I didn't even need to add eyelets or drawstrings; just added a piece of braid as a tie which is wrapped around the excess fabric at the top of the bag. A couple of tassles on the corners gave a finished look, and the lining was whip-stitched into place. A quick, easy and satisfying project!

Friday, March 15, 2019

Wulsthaube Schleier or Steuchlein with Embroidered Foliate Pattern (and Bunnies)

Last year I wanted to make an embroidered wulsthaube veil for a friend who has a German persona in the 15th and 16th Century styles. The images below give an idea of the look I was going for.

Master of the Housebook [German Northern Renaissance Painter, 15th Century]
(Also known as: Master of Hausbuch, Meister des Hausbuches)
Image from:

Basel, Universitätsbibliothek, AN II 3, p. 121r – Matriculation Register of the Rectorate of the University of Basel, Volume 1 (1460-1567) Coat of arms for Adam von Müllenberg, SS 1509
available at:

16th century (1509-1510?) Switzerland - Basel               Basel, Universitätsbibliothek 
AN II 3: Matriculation Register of the Rectorate of the University of Basel, Volume 1 (1460-1567) 
fol. 123v            
Image from

I have an inordinately large head(!) so I had to turn to friends for advice on sizing. Many thanks to Mistress Rowan and Mistress Ursula (Lochac) who provided advice and sizing information.

The pattern is basically an extended half circle, or a rectangle with a small half circle on the end. I used 100% linen, which is a dream to work with. I hand sewed a small hem around all the edges, and then looked at the embroidery I wanted to do.

In a large number of period examples of this sort of headwear, counted designs (most likely executed in silk thread) are very popular. I struggle with counted work, and prefer non-counted so I had a look at appropriate designs. I was lucky enough last year to obtain a copy of  "German Modelbucher 1524-1556" compiled by Marion McNeally, so I had lots of designs to choose from.

I would also recommend Modelbuch Muse on Facebook as an amazing online resource of all sorts of embroidery and lace designs:

I chose this one; it was appropriate for the region and time period, and I liked it (third one down).

I decided to modify it a little and add a border and some bunnies to personalise it for the recipient. I worked the design in split stitch in a lovely wine coloured thread which would work well with the colours favoured by the wearer.

I traced the design out with my trusty Frixion (iron out) marker. With these old woodcut designs, I always have the dilemma of whether to alter them to make them more even and symmetrical. I used to always alter them, but now I am working on being able to directly transfer them and not worry to much about the little irregularities. (They still bother me!)

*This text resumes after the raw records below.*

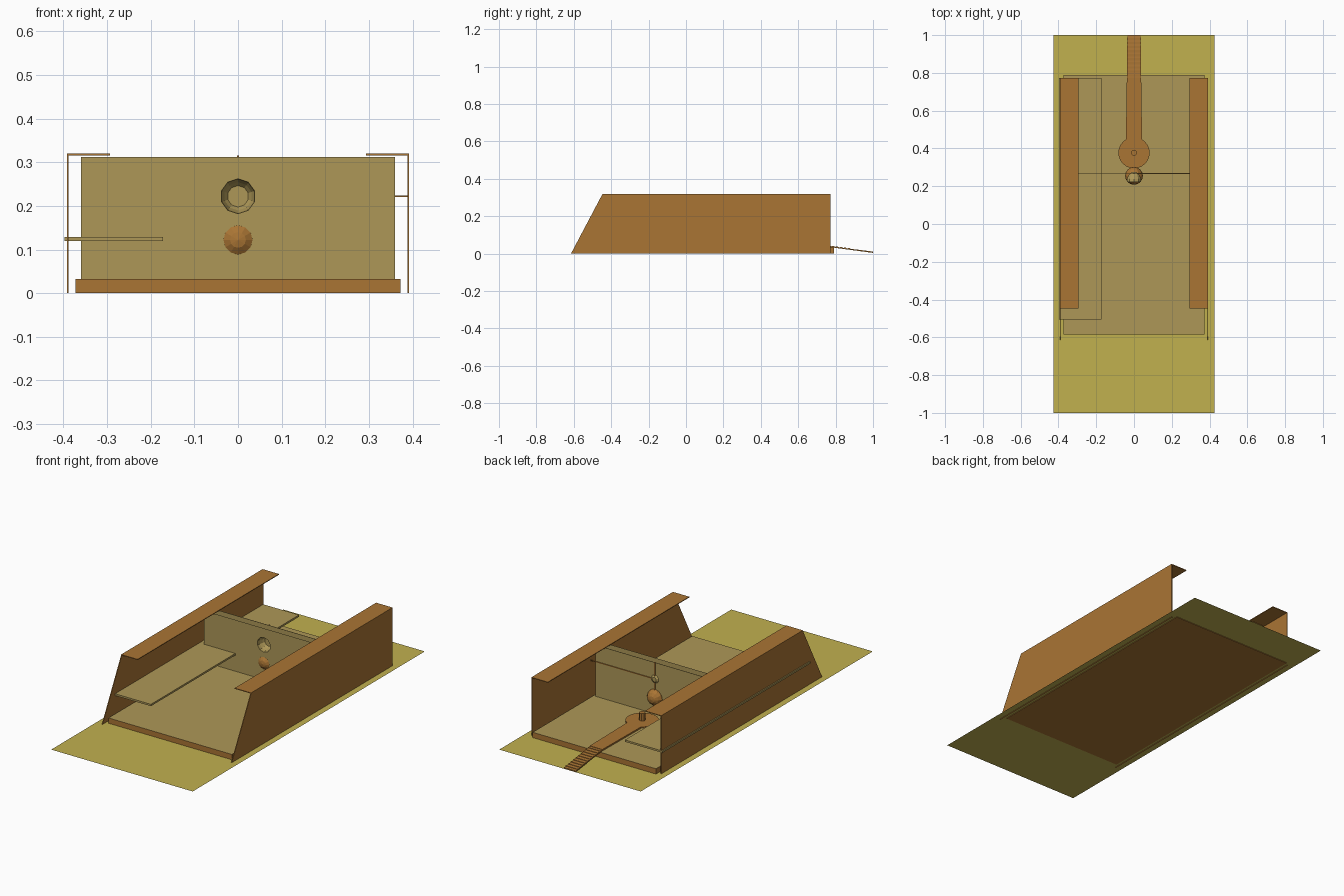
import bpy, bmesh, math
from mathutils import Matrix, Vector

cube = bpy.data.objects.get("Cube")
if cube:
    bpy.data.objects.remove(cube, do_unlink=True)


def material(name, srgb):
    rgba = [(c / 255) ** 2.2 for c in srgb] + [1]
    m = bpy.data.materials.new(name)
    m.use_nodes = True
    m.diffuse_color = rgba
    m.node_tree.nodes["Principled BSDF"].inputs["Base Color"].default_value = rgba
    return m


GROUND = material("straw_yellow", (192, 175, 80))
TAN = material("tan_board", (172, 150, 88))
BROWN = material("orange_brown", (168, 116, 55))


def finish(name, bm, *mats):
    mesh = bpy.data.meshes.new(name)
    bm.to_mesh(mesh)
    bm.free()
    for m in mats:
        mesh.materials.append(m)
    ob = bpy.data.objects.new(name, mesh)
    bpy.context.collection.objects.link(ob)
    return ob


def box(name, x, y, z, *mats):
    """Box from (min, max) ranges."""
    bm = bmesh.new()
    bmesh.ops.create_cube(bm, size=1)
    for v in bm.verts:
        v.co = Vector([(r[0] + r[1]) / 2 + c * (r[1] - r[0]) for c, r in zip(v.co, (x, y, z))])
    if len(mats) > 1:                      # second colour on the upper face
        bm.normal_update()
        for f in bm.faces:
            f.material_index = int(f.normal.z > 0.9)
    return finish(name, bm, *mats)


def prism(name, points, offset, mat):
    """Extrude a planar outline along an offset vector."""
    bm = bmesh.new()
    face = bm.faces.new([bm.verts.new(p) for p in points])
    ext = bmesh.ops.extrude_face_region(bm, geom=[face])
    bmesh.ops.translate(bm, vec=offset, verts=[g for g in ext["geom"] if isinstance(g, bmesh.types.BMVert)])
    bmesh.ops.recalc_face_normals(bm, faces=bm.faces)
    return finish(name, bm, mat)


def ring(center, radius, count=10, axis="Z"):
    cx, cy, cz = center
    pts = []
    for i in range(count):
        a = math.tau * (i + 0.5) / count
        u, v = radius * math.cos(a), radius * math.sin(a)
        pts.append((cx + u, cy + v, cz) if axis == "Z" else (cx + u, cy, cz + v))
    return pts


# Ground sheet
bm = bmesh.new()
bmesh.ops.create_grid(bm, x_segments=1, y_segments=1, size=1,
                      matrix=Matrix.Translation((0, 0, 0.003)) @ Matrix.Diagonal((0.427, 1, 1, 1)))
finish("ground_sheet", bm, GROUND)

# Floor slab with tan upper face
box("floor", (-0.372, 0.372), (-0.585, 0.79), (0, 0.032), BROWN, TAN)

# Side walls with sloped front ends and inward top flanges
profile = [(-0.615, 0), (0.772, 0), (0.772, 0.318), (-0.447, 0.318)]
for side, label in ((1, "left"), (-1, "right")):
    prism(label + "_wall", [(side * 0.392, y, z) for y, z in profile], (-side * 0.004, 0, 0), BROWN)
    box(label + "_top_flange", sorted((side * 0.392, side * 0.293)), (-0.447, 0.772), (0.316, 0.32), BROWN)

# Shelf passing through the right wall
box("shelf", (-0.398, -0.172), (-0.505, 0.772), (0.119, 0.129), TAN)

# Hollow partition: pierced front sheet and plain back sheet
FRONT_Y, BACK_Y, HALF = 0.222, 0.267, 0.36
BOWL, BALL, BALL_R = (0, FRONT_Y, 0.222), (0, 0.255, 0.122), 0.047
bm = bmesh.new()
outline = [(-HALF, FRONT_Y, 0.03), (HALF, FRONT_Y, 0.03), (HALF, FRONT_Y, 0.312), (-HALF, FRONT_Y, 0.312)]
edges = []
for loop in (outline, ring(BOWL, 0.04, axis="Y")):
    vs = [bm.verts.new(p) for p in loop]
    edges += [bm.edges.new((vs[i - 1], vs[i])) for i in range(len(vs))]
bmesh.ops.triangle_fill(bm, edges=edges, use_beauty=True, normal=(0, -1, 0))
finish("partition_front", bm, TAN)
box("partition_back", (-HALF, HALF), (BACK_Y - 0.002, BACK_Y), (0.03, 0.312), TAN)

# Bowl recessed into the partition
bm = bmesh.new()
loops = [[bm.verts.new(p) for p in ring((0, FRONT_Y + 0.055 * math.sin(t), BOWL[2]), 0.04 * math.cos(t), axis="Y")]
         for t in (math.pi / 2 * k / 5 for k in range(5))]
for a, b in zip(loops, loops[1:]):
    for i in range(len(a)):
        bm.faces.new((a[i - 1], a[i], b[i], b[i - 1]))
bm.faces.new(loops[-1])
bmesh.ops.recalc_face_normals(bm, faces=bm.faces)
finish("recessed_bowl", bm, TAN)

# Ball set through the partition
bm = bmesh.new()
bmesh.ops.create_uvsphere(bm, u_segments=12, v_segments=8, radius=BALL_R,
                          matrix=Matrix.Translation(BALL) @ Matrix.Rotation(math.pi / 2, 4, "X"))
finish("ball", bm, BROWN)

# Thin rods on the partition
box("upright_rod", (-0.002, 0.002), (BACK_Y, BACK_Y + 0.004), (0.16, 0.315), BROWN)
box("cross_rod", (0, 0.388), (BACK_Y, BACK_Y + 0.004), (0.22, 0.224), BROWN)

# Round landing with a central peg
prism("landing_disc", ring((0, 0.377, 0.034), 0.083, 20), (0, 0, 0.008), BROWN)
prism("landing_peg", ring((0, 0.377, 0.042), 0.016, 8), (0, 0, 0.04), BROWN)

# Walkway and sloping stepped ramp
prism("walkway", [(-0.043, 0.43, 0.034), (0.043, 0.43, 0.034), (0.038, 0.775, 0.034), (-0.038, 0.775, 0.034)],
      (0, 0, 0.008), BROWN)
prism("ramp", [(-0.038, 0.775, 0.034), (0.038, 0.775, 0.034), (0.035, 1, 0.004), (-0.035, 1, 0.004)],
      (0, 0, 0.006), BROWN)
STEPS = 10
for i in range(STEPS):
    y = 0.78 + 0.215 * i / STEPS
    z = 0.04 - 0.03 * (y - 0.775) / 0.225
    box("ramp_step_%d" % (i + 1), (-0.036, 0.036), (y, y + 0.012), (z - 0.003, z + 0.001), BROWN)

I was pleased with how the design turned out. It doesn't look like much of a garment when flat, but it looks great when worn. (To be honest, the recipient could wear a paper bag on her head and make it look stylish...... but I'm still pretty happy with how it turned out!)